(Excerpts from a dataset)

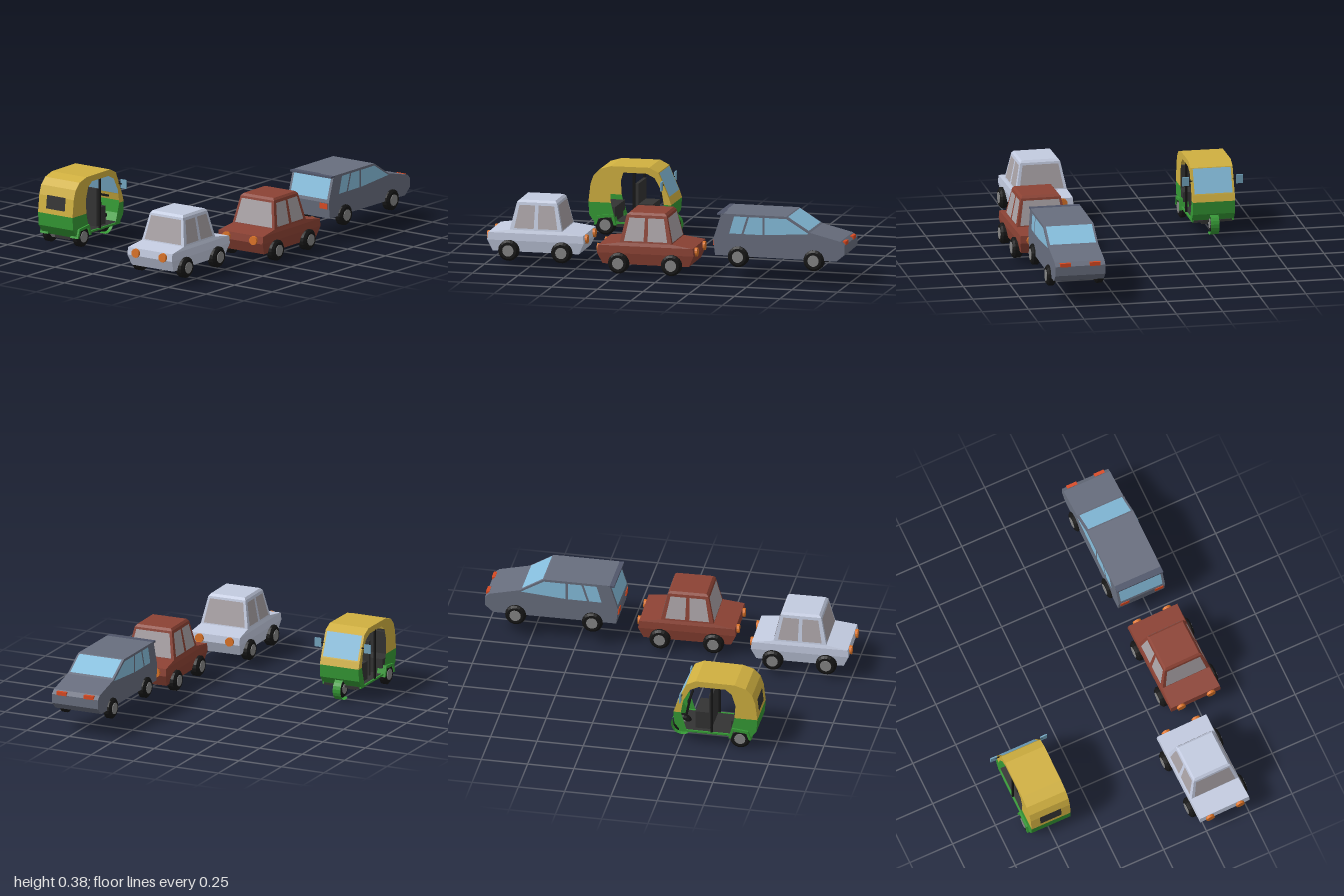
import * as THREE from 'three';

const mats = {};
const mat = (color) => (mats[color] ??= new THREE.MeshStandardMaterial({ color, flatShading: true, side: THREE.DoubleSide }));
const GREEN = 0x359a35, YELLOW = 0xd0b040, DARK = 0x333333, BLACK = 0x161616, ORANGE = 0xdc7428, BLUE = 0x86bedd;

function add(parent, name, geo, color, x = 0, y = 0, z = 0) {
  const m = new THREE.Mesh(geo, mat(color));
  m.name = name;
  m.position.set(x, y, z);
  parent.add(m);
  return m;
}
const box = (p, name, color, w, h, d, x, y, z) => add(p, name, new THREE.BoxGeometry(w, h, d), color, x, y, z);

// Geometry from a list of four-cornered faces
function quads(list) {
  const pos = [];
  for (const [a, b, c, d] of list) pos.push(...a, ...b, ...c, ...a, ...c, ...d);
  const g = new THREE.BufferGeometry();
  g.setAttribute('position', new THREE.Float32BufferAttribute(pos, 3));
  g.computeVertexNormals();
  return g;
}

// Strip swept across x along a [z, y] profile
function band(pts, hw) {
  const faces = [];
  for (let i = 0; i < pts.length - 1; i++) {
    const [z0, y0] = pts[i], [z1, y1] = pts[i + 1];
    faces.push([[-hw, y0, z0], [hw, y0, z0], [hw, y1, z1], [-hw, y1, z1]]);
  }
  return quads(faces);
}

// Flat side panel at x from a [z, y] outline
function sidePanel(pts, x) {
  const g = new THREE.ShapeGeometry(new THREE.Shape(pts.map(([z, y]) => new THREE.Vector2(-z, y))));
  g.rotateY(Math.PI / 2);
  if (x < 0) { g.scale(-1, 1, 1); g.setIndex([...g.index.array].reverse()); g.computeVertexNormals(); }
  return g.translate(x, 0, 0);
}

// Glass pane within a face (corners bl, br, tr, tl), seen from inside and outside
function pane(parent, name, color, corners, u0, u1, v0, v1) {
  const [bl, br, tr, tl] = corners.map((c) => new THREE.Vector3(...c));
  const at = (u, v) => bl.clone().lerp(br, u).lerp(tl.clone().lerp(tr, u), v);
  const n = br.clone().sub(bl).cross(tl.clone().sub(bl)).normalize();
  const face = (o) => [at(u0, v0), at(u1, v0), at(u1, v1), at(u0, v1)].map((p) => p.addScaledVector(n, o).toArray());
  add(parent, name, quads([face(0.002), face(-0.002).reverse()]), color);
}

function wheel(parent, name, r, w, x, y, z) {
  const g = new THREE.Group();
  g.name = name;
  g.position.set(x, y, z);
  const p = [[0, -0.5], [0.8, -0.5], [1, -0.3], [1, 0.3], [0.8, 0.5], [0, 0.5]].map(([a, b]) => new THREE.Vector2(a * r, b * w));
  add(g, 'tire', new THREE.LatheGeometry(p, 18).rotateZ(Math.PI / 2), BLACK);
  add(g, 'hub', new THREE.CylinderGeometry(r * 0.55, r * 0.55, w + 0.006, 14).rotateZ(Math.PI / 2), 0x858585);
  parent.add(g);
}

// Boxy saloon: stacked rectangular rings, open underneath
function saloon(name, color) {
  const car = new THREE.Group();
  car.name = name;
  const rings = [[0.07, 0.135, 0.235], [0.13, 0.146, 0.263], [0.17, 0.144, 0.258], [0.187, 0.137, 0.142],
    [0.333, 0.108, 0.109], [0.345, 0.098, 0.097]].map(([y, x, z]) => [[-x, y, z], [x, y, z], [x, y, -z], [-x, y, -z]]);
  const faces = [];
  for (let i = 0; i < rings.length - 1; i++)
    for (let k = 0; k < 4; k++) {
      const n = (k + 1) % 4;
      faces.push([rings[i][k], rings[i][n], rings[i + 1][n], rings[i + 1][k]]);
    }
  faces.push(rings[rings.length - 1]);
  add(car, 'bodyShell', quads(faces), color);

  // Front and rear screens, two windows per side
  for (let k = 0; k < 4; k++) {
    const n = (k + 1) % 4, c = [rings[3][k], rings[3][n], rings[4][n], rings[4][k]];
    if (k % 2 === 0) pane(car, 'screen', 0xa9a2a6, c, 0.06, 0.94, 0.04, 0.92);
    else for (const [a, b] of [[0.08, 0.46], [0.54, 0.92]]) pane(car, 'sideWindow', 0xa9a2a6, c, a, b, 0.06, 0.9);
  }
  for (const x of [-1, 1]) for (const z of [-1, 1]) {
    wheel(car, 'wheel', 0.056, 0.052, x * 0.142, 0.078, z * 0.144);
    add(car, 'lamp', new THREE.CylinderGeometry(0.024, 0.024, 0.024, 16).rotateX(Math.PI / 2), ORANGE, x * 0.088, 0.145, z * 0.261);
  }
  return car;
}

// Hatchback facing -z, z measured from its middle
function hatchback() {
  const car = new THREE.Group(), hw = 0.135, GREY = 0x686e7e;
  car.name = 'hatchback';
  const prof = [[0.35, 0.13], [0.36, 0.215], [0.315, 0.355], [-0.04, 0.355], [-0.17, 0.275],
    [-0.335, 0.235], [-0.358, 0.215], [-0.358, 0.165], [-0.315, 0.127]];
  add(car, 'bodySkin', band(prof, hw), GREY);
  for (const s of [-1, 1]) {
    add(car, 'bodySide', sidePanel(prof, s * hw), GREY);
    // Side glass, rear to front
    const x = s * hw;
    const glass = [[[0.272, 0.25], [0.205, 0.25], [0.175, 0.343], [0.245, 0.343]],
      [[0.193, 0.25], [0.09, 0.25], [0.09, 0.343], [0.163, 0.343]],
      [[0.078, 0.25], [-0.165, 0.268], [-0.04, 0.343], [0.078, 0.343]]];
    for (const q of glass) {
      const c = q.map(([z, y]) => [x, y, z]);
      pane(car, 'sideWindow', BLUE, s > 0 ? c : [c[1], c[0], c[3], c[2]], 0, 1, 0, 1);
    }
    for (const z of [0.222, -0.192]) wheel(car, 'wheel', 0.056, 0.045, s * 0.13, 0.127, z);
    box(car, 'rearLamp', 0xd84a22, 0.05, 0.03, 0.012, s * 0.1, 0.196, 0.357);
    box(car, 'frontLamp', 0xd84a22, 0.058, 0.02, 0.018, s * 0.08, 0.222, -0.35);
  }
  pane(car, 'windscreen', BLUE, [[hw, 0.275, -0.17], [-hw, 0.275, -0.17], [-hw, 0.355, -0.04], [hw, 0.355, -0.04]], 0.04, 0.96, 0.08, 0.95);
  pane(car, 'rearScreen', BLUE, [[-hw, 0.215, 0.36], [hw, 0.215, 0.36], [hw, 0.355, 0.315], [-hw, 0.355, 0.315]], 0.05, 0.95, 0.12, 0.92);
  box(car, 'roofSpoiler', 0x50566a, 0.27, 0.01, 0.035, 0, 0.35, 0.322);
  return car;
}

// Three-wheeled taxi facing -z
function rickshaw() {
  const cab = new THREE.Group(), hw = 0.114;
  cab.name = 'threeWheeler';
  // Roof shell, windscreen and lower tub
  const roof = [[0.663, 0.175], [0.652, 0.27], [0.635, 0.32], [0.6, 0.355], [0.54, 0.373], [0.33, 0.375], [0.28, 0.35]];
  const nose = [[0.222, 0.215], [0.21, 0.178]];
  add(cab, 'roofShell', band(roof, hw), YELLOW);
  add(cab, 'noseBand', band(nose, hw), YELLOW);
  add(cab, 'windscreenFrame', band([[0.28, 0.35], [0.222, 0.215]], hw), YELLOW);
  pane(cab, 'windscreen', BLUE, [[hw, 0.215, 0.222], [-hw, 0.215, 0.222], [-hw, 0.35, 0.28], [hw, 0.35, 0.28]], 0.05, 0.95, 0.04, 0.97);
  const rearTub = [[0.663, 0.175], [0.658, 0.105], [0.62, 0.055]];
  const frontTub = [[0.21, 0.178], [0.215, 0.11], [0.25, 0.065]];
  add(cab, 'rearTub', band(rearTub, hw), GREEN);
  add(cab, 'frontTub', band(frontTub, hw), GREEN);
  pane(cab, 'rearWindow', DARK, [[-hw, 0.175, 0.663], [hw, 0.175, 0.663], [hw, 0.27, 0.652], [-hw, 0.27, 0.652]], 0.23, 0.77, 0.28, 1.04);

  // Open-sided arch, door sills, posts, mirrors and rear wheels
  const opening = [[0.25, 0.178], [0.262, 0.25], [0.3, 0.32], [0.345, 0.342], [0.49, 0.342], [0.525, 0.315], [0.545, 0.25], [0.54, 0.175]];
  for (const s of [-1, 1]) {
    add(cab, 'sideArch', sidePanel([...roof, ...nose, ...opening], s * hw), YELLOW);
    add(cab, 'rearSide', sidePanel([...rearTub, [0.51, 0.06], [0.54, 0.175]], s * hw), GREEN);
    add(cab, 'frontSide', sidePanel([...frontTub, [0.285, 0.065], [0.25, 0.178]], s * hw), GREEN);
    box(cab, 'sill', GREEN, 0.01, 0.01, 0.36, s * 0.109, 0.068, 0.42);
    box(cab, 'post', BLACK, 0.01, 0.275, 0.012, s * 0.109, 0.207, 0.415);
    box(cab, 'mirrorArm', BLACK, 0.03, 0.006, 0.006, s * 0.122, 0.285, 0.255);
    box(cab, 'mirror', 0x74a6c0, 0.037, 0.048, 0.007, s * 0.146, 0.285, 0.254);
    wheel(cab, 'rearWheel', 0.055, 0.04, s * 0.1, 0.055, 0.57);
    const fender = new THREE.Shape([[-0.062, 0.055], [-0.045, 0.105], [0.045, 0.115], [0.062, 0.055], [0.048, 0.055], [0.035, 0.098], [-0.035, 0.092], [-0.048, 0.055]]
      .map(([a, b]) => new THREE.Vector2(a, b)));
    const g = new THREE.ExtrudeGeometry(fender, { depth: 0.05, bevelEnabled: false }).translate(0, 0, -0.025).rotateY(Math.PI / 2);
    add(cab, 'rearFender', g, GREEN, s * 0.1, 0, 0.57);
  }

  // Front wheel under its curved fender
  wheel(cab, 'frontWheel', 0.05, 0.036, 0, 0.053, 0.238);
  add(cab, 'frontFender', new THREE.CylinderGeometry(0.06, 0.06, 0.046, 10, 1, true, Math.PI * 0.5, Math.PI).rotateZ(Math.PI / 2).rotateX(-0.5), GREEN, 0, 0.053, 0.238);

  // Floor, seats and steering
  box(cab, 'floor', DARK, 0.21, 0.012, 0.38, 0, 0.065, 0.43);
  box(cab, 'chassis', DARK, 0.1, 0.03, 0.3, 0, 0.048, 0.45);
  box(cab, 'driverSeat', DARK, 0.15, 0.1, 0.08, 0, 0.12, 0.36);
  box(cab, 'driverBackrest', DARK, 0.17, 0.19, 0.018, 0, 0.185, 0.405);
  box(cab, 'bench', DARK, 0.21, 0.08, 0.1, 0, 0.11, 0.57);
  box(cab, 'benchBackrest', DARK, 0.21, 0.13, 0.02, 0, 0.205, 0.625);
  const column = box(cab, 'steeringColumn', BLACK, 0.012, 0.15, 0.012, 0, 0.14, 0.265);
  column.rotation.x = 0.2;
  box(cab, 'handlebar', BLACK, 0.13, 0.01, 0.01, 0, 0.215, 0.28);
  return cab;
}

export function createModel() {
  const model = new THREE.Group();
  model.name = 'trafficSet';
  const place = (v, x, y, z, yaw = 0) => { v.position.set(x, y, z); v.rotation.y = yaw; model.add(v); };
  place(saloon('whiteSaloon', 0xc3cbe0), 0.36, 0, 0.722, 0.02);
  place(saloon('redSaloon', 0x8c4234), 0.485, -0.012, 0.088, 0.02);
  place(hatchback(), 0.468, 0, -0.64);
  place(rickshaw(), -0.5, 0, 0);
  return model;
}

INSTRUCTIONS FOR THE TASK:
All lines above from the one containing "new THREE.Vector2(a, b)));" to the one containing "0, 0.14, 0.265);" must be repeated exactly, both lines included, and no others.

TASK OUTPUT:
      .map(([a, b]) => new THREE.Vector2(a, b)));
    const g = new THREE.ExtrudeGeometry(fender, { depth: 0.05, bevelEnabled: false }).translate(0, 0, -0.025).rotateY(Math.PI / 2);
    add(cab, 'rearFender', g, GREEN, s * 0.1, 0, 0.57);
  }

  // Front wheel under its curved fender
  wheel(cab, 'frontWheel', 0.05, 0.036, 0, 0.053, 0.238);
  add(cab, 'frontFender', new THREE.CylinderGeometry(0.06, 0.06, 0.046, 10, 1, true, Math.PI * 0.5, Math.PI).rotateZ(Math.PI / 2).rotateX(-0.5), GREEN, 0, 0.053, 0.238);

  // Floor, seats and steering
  box(cab, 'floor', DARK, 0.21, 0.012, 0.38, 0, 0.065, 0.43);
  box(cab, 'chassis', DARK, 0.1, 0.03, 0.3, 0, 0.048, 0.45);
  box(cab, 'driverSeat', DARK, 0.15, 0.1, 0.08, 0, 0.12, 0.36);
  box(cab, 'driverBackrest', DARK, 0.17, 0.19, 0.018, 0, 0.185, 0.405);
  box(cab, 'bench', DARK, 0.21, 0.08, 0.1, 0, 0.11, 0.57);
  box(cab, 'benchBackrest', DARK, 0.21, 0.13, 0.02, 0, 0.205, 0.625);
  const column = box(cab, 'steeringColumn', BLACK, 0.012, 0.15, 0.012, 0, 0.14, 0.265);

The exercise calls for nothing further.